---------- Provided information ----------
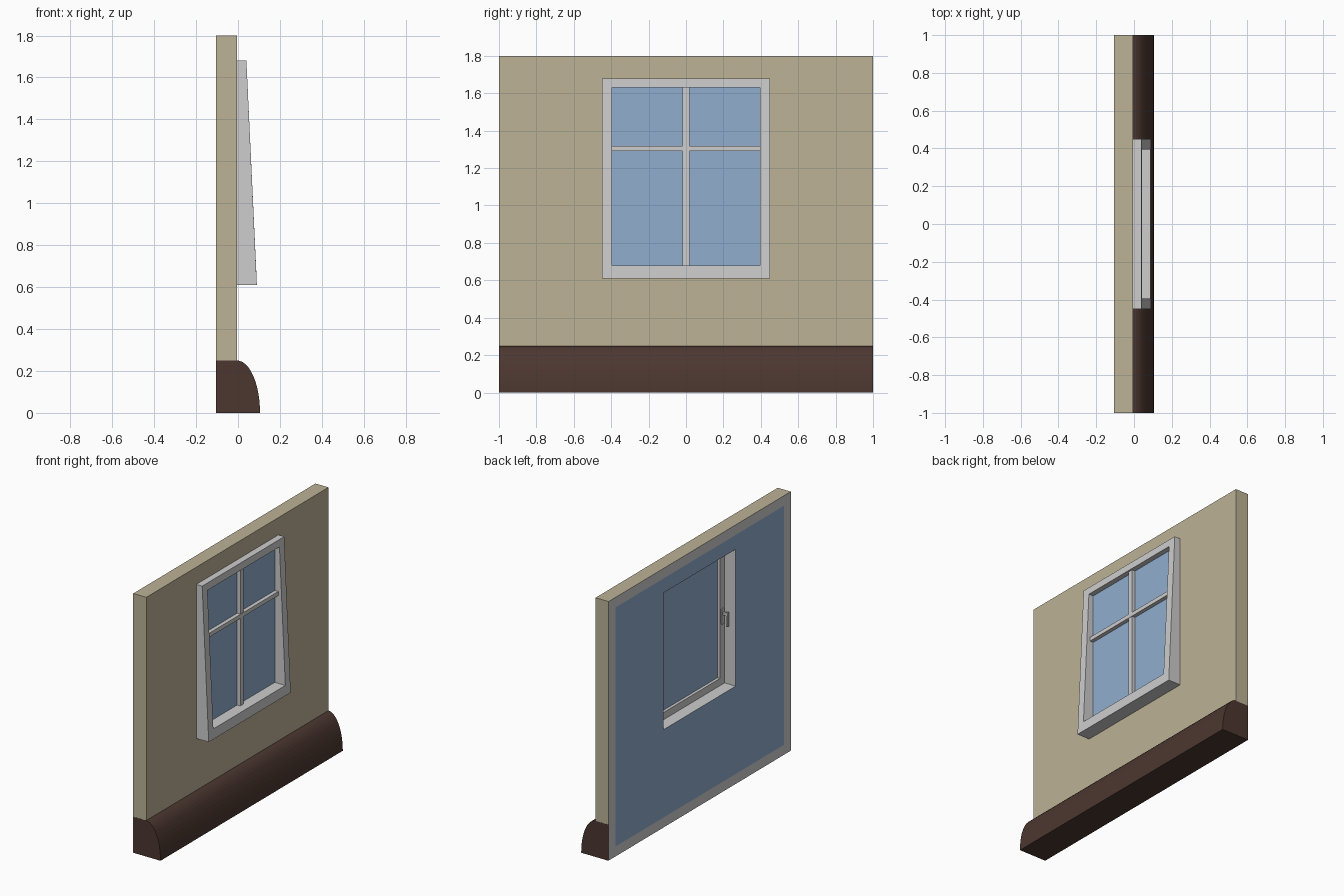
import bpy, bmesh, math

if "Cube" in bpy.data.objects:
    bpy.data.objects.remove(bpy.data.objects["Cube"])


def material(name, rgb):
    m = bpy.data.materials.new(name)
    m.diffuse_color = [((c / 255 + 0.055) / 1.055) ** 2.4 for c in rgb] + [1]
    m.use_nodes = True
    m.node_tree.nodes["Principled BSDF"].inputs["Base Color"].default_value = m.diffuse_color
    return m


BEIGE = material("beige_plaster", (188, 178, 150))
GREY = material("light_grey_paint", (205, 205, 205))
BLUE = material("blue_glass", (145, 174, 207))
BROWN = material("dark_brown_wood", (76, 55, 48))


def finish(name, bm, mats):
    bmesh.ops.recalc_face_normals(bm, faces=bm.faces)
    me = bpy.data.meshes.new(name)
    bm.to_mesh(me)
    bm.free()
    for m in mats:
        me.materials.append(m)
    ob = bpy.data.objects.new(name, me)
    bpy.context.collection.objects.link(ob)
    return ob


def nested_rings(name, loops, mats, bands):
    """Closed frame: rectangles (half width, z low, z high, x low, x high) joined in order."""
    bm = bmesh.new()
    rings = []
    for hw, z0, z1, x0, x1 in loops:
        rings.append([bm.verts.new(p) for p in
                      ((x0, -hw, z0), (x0, hw, z0), (x1, hw, z1), (x1, -hw, z1))])
    for i, a in enumerate(rings):
        b = rings[(i + 1) % len(rings)]
        for j in range(4):
            k = (j + 1) % 4
            bm.faces.new((a[j], a[k], b[k], b[j])).material_index = bands[i]
    return finish(name, bm, mats)


def box(name, lo, hi, mat, bevel=0.0):
    bm = bmesh.new()
    bmesh.ops.create_cube(bm, size=1)
    for v in bm.verts:
        for i in range(3):
            v.co[i] = (lo[i] + hi[i]) / 2 + v.co[i] * (hi[i] - lo[i])
    if bevel:
        bmesh.ops.bevel(bm, geom=bm.edges[:], offset=bevel, segments=2,
                        profile=0.5, affect='EDGES')
    return finish(name, bm, [mat])


BACK, FRONT = -0.105, -0.005
HW, Z0, Z1 = 0.395, 0.68, 1.63      # window opening

# wall with window hole, grey border and blue panel on the back
nested_rings("wall", [
    (0.9995, 0.001, 1.8, FRONT, FRONT),
    (0.9995, 0.001, 1.8, BACK, BACK),
    (0.925, 0.07, 1.73, BACK, BACK),
    (HW, Z0, Z1, BACK, BACK),
    (HW, Z0, Z1, FRONT, FRONT),
], [BEIGE, GREY, BLUE], [0, 1, 2, 1, 0])

# wedge-shaped outer window frame
nested_rings("window_frame", [
    (0.45, 0.61, 1.68, 0.09, 0.04),
    (0.45, 0.61, 1.68, FRONT, FRONT),
    (HW, Z0, Z1, FRONT, FRONT),
    (HW, Z0, Z1, 0.087, 0.042),
], [GREY], [0, 0, 0, 0])

# inner sash behind the glass
S = 0.05
nested_rings("inner_sash", [
    (HW, Z0, Z1, 0.0, 0.0),
    (HW, Z0, Z1, -0.02, -0.02),
    (HW - S, Z0 + S, Z1 - S, -0.02, -0.02),
    (HW - S, Z0 + S, Z1 - S, 0.0, 0.0),
], [GREY], [0, 0, 0, 0])

# glass and glazing bars
box("glass", (0.0, -HW, Z0), (0.006, HW, Z1), BLUE)
box("vertical_bar", (0.006, -0.018, Z0), (0.03, 0.018, Z1), GREY)
box("horizontal_bar", (0.006, -HW, 1.29), (0.033, HW, 1.318), GREY)

# window handle on the inside: plate, neck and lever
box("handle_plate", (-0.03, -0.385, 1.10), (-0.02, -0.355, 1.21), GREY, 0.004)
box("handle_neck", (-0.055, -0.378, 1.165), (-0.028, -0.362, 1.185), GREY, 0.003)
box("handle_lever", (-0.066, -0.38, 1.09), (-0.052, -0.36, 1.19), GREY, 0.004)

# quarter-round base moulding
N = 12
profile = [(-0.104, 0.0)] + [
    (-0.005 + 0.11 * math.cos(math.pi / 2 * i / N), 0.25 * math.sin(math.pi / 2 * i / N))
    for i in range(N + 1)] + [(-0.104, 0.25)]
bm = bmesh.new()
face = bm.faces.new([bm.verts.new((x, -1, z)) for x, z in profile])
ext = bmesh.ops.extrude_face_region(bm, geom=[face], use_keep_orig=True)
for v in ext["geom"]:
    if isinstance(v, bmesh.types.BMVert):
        v.co.y = 1
finish("base_moulding", bm, [BROWN])
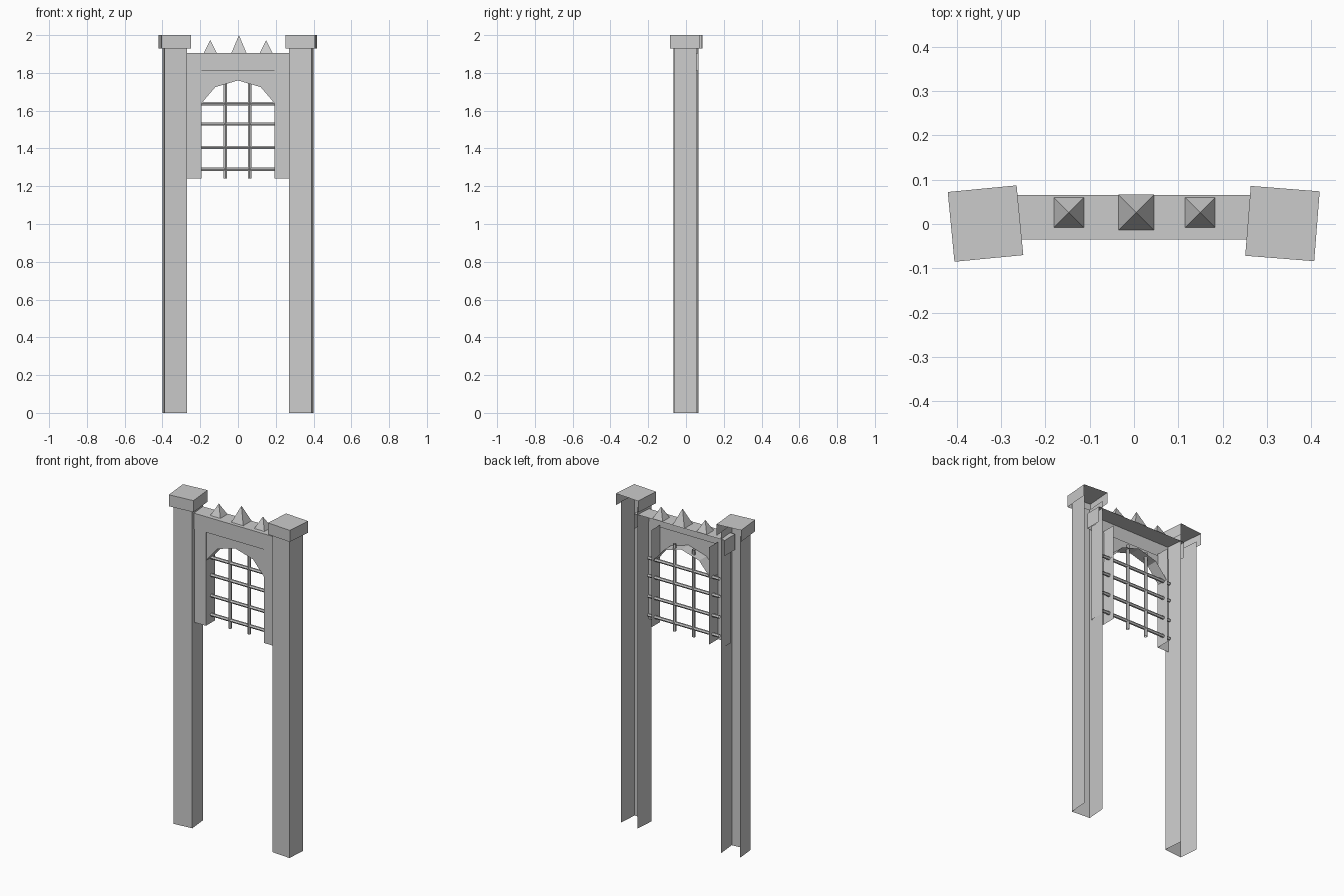
import bpy, bmesh, math
from mathutils import Matrix, Vector

cube = bpy.data.objects.get("Cube")
if cube:
    bpy.data.objects.remove(cube)

stone = bpy.data.materials.new("light_grey")
stone.use_nodes = True
GREY = (0.6, 0.6, 0.6, 1)
stone.diffuse_color = GREY
stone.node_tree.nodes["Principled BSDF"].inputs["Base Color"].default_value = GREY

DIRS = {"left": (1, 0, 0), "right": (-1, 0, 0), "front": (0, -1, 0),
        "back": (0, 1, 0), "top": (0, 0, 1), "bottom": (0, 0, -1)}


def finish(name, bm):
    mesh = bpy.data.meshes.new(name)
    bm.to_mesh(mesh)
    bm.free()
    mesh.materials.append(stone)
    obj = bpy.data.objects.new(name, mesh)
    bpy.context.collection.objects.link(obj)
    return obj


def open_box(name, x, y, z, missing, turn=0):
    """Box between (min, max) pairs, without the named sides, turned about its middle."""
    bm = bmesh.new()
    bmesh.ops.create_cube(bm, size=1)
    bm.normal_update()
    gone = [f for f in bm.faces
            if any(f.normal.dot(Vector(DIRS[m])) > 0.9 for m in missing)]
    bmesh.ops.delete(bm, geom=gone, context="FACES")
    size = [b - a for a, b in (x, y, z)]
    mid = [(a + b) / 2 for a, b in (x, y, z)]
    bm.transform(Matrix.Translation(mid) @ Matrix.Rotation(math.radians(turn), 4, "Z")
                 @ Matrix.Diagonal((*size, 1)))
    return finish(name, bm)


def bar(name, center, length, horizontal):
    bm = bmesh.new()
    bmesh.ops.create_cone(bm, cap_ends=False, segments=6, radius1=0.01,
                          radius2=0.01, depth=length)
    turn = Matrix.Rotation(math.pi / 2, 4, "Y") if horizontal else Matrix()
    bm.transform(Matrix.Translation(center) @ turn)
    return finish(name, bm)


def spike(name, x, half, height):
    bm = bmesh.new()
    bmesh.ops.create_cone(bm, cap_ends=False, segments=4, radius1=half * math.sqrt(2),
                          radius2=0, depth=height)
    bm.transform(Matrix.Translation((x, 0.026, 1.905 + height / 2))
                 @ Matrix.Rotation(math.pi / 4, 4, "Z"))
    return finish(name, bm)


# Posts, caps and jambs, hollow and open at the back
for side, s, turn in (("left", 1, -4.5), ("right", -1, 5.5)):
    def span(center, half):
        return (s * center - half, s * center + half)
    open_box(side + "_post", span(0.335, 0.06), (-0.06, 0.06), (0, 1.95),
             ("back", "top", "bottom"), turn)
    open_box(side + "_cap", span(0.335, 0.078), (-0.078, 0.08), (1.93, 2),
             ("back", "bottom"), turn)
    open_box(side + "_jamb", span(0.237, 0.043), (-0.03, 0.055), (1.24, 1.83),
             ("back", "top", "bottom"))

# Cross beam
open_box("beam", (-0.305, 0.305), (-0.035, 0.065), (1.81, 1.905), ("back", "bottom"))

# Arch panel with a soffit running back from its lower edge
half_arch = [(0.195, 1.635), (0.18, 1.655), (0.12, 1.725), (0, 1.76)]
arch = half_arch + [(-x, z) for x, z in reversed(half_arch[:-1])]
FRONT, BACK = -0.026, 0.045
bm = bmesh.new()
rows = [[bm.verts.new(p) for p in ((x, FRONT, 1.82), (x, FRONT, z), (x, BACK, z))]
        for x, z in arch]
for a, b in zip(rows, rows[1:]):
    for i in range(2):
        bm.faces.new((a[i], a[i + 1], b[i + 1], b[i]))
bmesh.ops.recalc_face_normals(bm, faces=bm.faces)
bm.normal_update()
if bm.faces[0].normal.y > 0:
    bmesh.ops.reverse_faces(bm, faces=bm.faces)
finish("arch", bm)

# Grille
for i, z in enumerate((1.29, 1.405, 1.53, 1.637)):
    bar(f"cross_bar_{i + 1}", (0, 0.02, z), 0.48, True)
for side, x in (("left", 0.062), ("right", -0.067)):
    bar(side + "_upright_bar", (x, 0.02, 1.505), 0.53, False)

# Spikes on the beam
spike("middle_spike", 0.005, 0.04, 0.095)
spike("left_spike", 0.149, 0.034, 0.068)
spike("right_spike", -0.147, 0.034, 0.068)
----------
:: Goal of the exercise ::
With "bottom" as the word to match, copy each line of the records that has it.

:: Response area ::
        "back": (0, 1, 0), "top": (0, 0, 1), "bottom": (0, 0, -1)}
             ("back", "top", "bottom"), turn)
             ("back", "bottom"), turn)
             ("back", "top", "bottom"))
open_box("beam", (-0.305, 0.305), (-0.035, 0.065), (1.81, 1.905), ("back", "bottom"))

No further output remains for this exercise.